[Source texts of formatted documents]
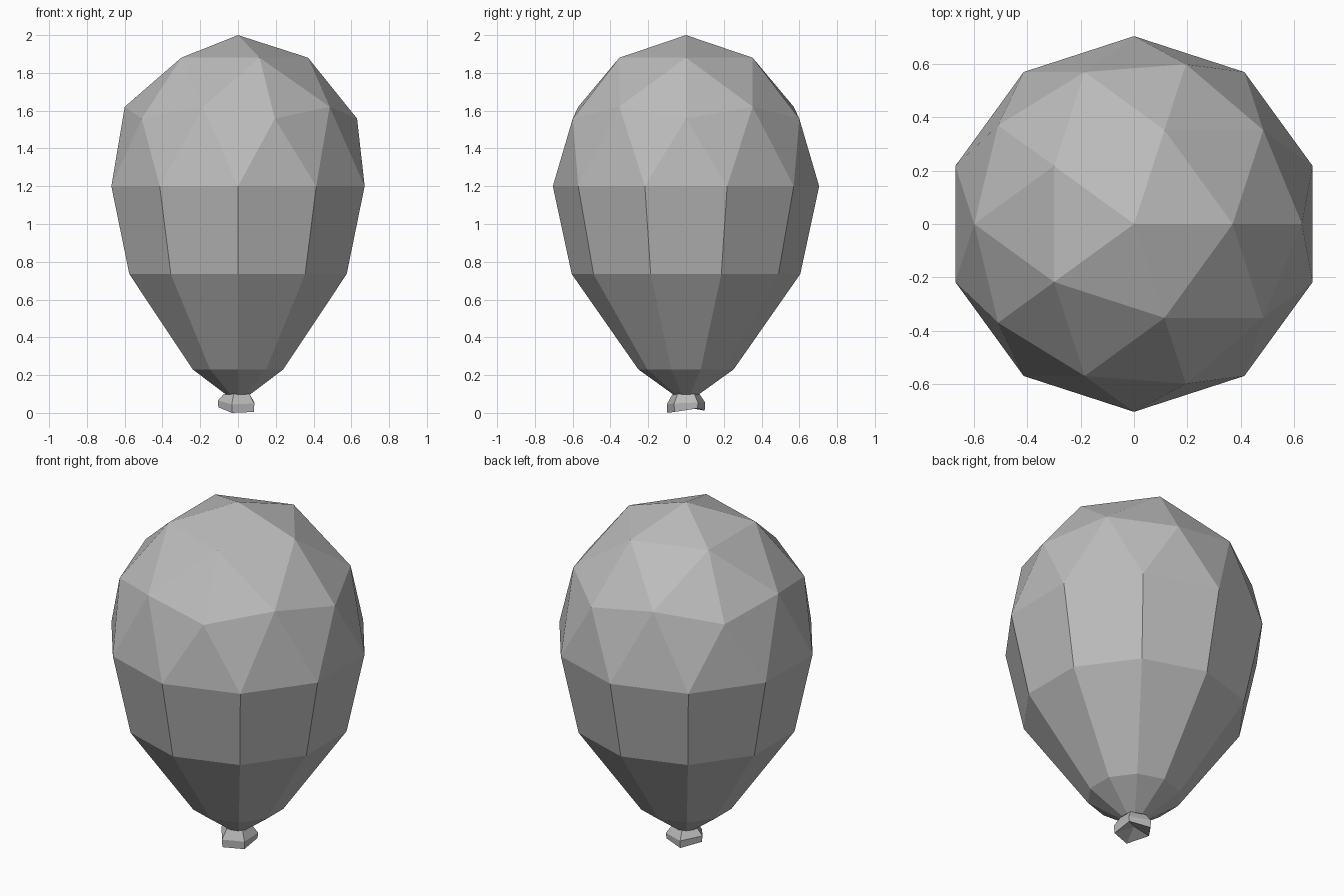
import bpy, bmesh
from math import sin, cos, radians

default = bpy.data.objects.get("Cube")
if default:
    bpy.data.objects.remove(default, do_unlink=True)

# Single rubber colour
rubber = bpy.data.materials.new("grey rubber")
rubber.use_nodes = True
colour = (0.5, 0.5, 0.5, 1)
rubber.diffuse_color = colour
rubber.node_tree.nodes["Principled BSDF"].inputs["Base Color"].default_value = colour

WIDEST, RADIUS, DOME = 1.2, 0.705, 0.8


def finish(name, bm):
    bmesh.ops.remove_doubles(bm, verts=bm.verts, dist=0.001)
    bmesh.ops.recalc_face_normals(bm, faces=bm.faces)
    mesh = bpy.data.meshes.new(name)
    bm.to_mesh(mesh)
    bm.free()
    mesh.materials.append(rubber)
    obj = bpy.data.objects.new(name, mesh)
    bpy.context.collection.objects.link(obj)
    return obj


def ring(bm, sides, start, radius, heights):
    """Ring of vertices; heights is one number or one per vertex."""
    if not isinstance(heights, (list, tuple)):
        heights = [heights] * sides
    angles = [radians(start + 360 * i / sides) for i in range(sides)]
    return [bm.verts.new((radius * cos(a), radius * sin(a), z))
            for a, z in zip(angles, heights)]


def bridge(bm, upper, lower):
    n = len(upper)
    for i in range(n):
        j = (i + 1) % n
        bm.faces.new((upper[i], lower[i], lower[j], upper[j]))


# Balloon: faceted dome above, ten-sided taper below
bm = bmesh.new()
bmesh.ops.create_icosphere(bm, subdivisions=2, radius=1)
bmesh.ops.delete(bm, geom=[v for v in bm.verts if v.co.z < -0.01], context='VERTS')
for v in bm.verts:
    v.co = (v.co.x * RADIUS, v.co.y * RADIUS, WIDEST + v.co.z * DOME)
profile = [(RADIUS, WIDEST), (0.605, 0.735), (0.252, 0.23), (0.068, 0.098)]
rings = [ring(bm, 10, 18, r, z) for r, z in profile]
for upper, lower in zip(rings, rings[1:]):
    bridge(bm, upper, lower)
bm.faces.new(rings[-1])
finish("balloon", bm)

# Knot: crooked five-sided flare with a hollow underside
bm = bmesh.new()
top = ring(bm, 5, 36, 0.075, 0.1)
middle = ring(bm, 5, 36, 0.107, [0.055, 0.055, 0.065, 0.045, 0.05])
rim = ring(bm, 5, 36, 0.104, [0.024, 0.012, 0.03, 0.0, 0.005])
bridge(bm, top, middle)
bridge(bm, middle, rim)
bm.faces.new(top)
hollow = bm.verts.new((0, 0, 0.05))
for i in range(5):
    bm.faces.new((rim[i], hollow, rim[(i + 1) % 5]))
finish("knot", bm)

• [PROBLEM TO WORK ON] Return every line of the records in which the word "sides" is found.

• [OUTPUT]
def ring(bm, sides, start, radius, heights):
        heights = [heights] * sides
    angles = [radians(start + 360 * i / sides) for i in range(sides)]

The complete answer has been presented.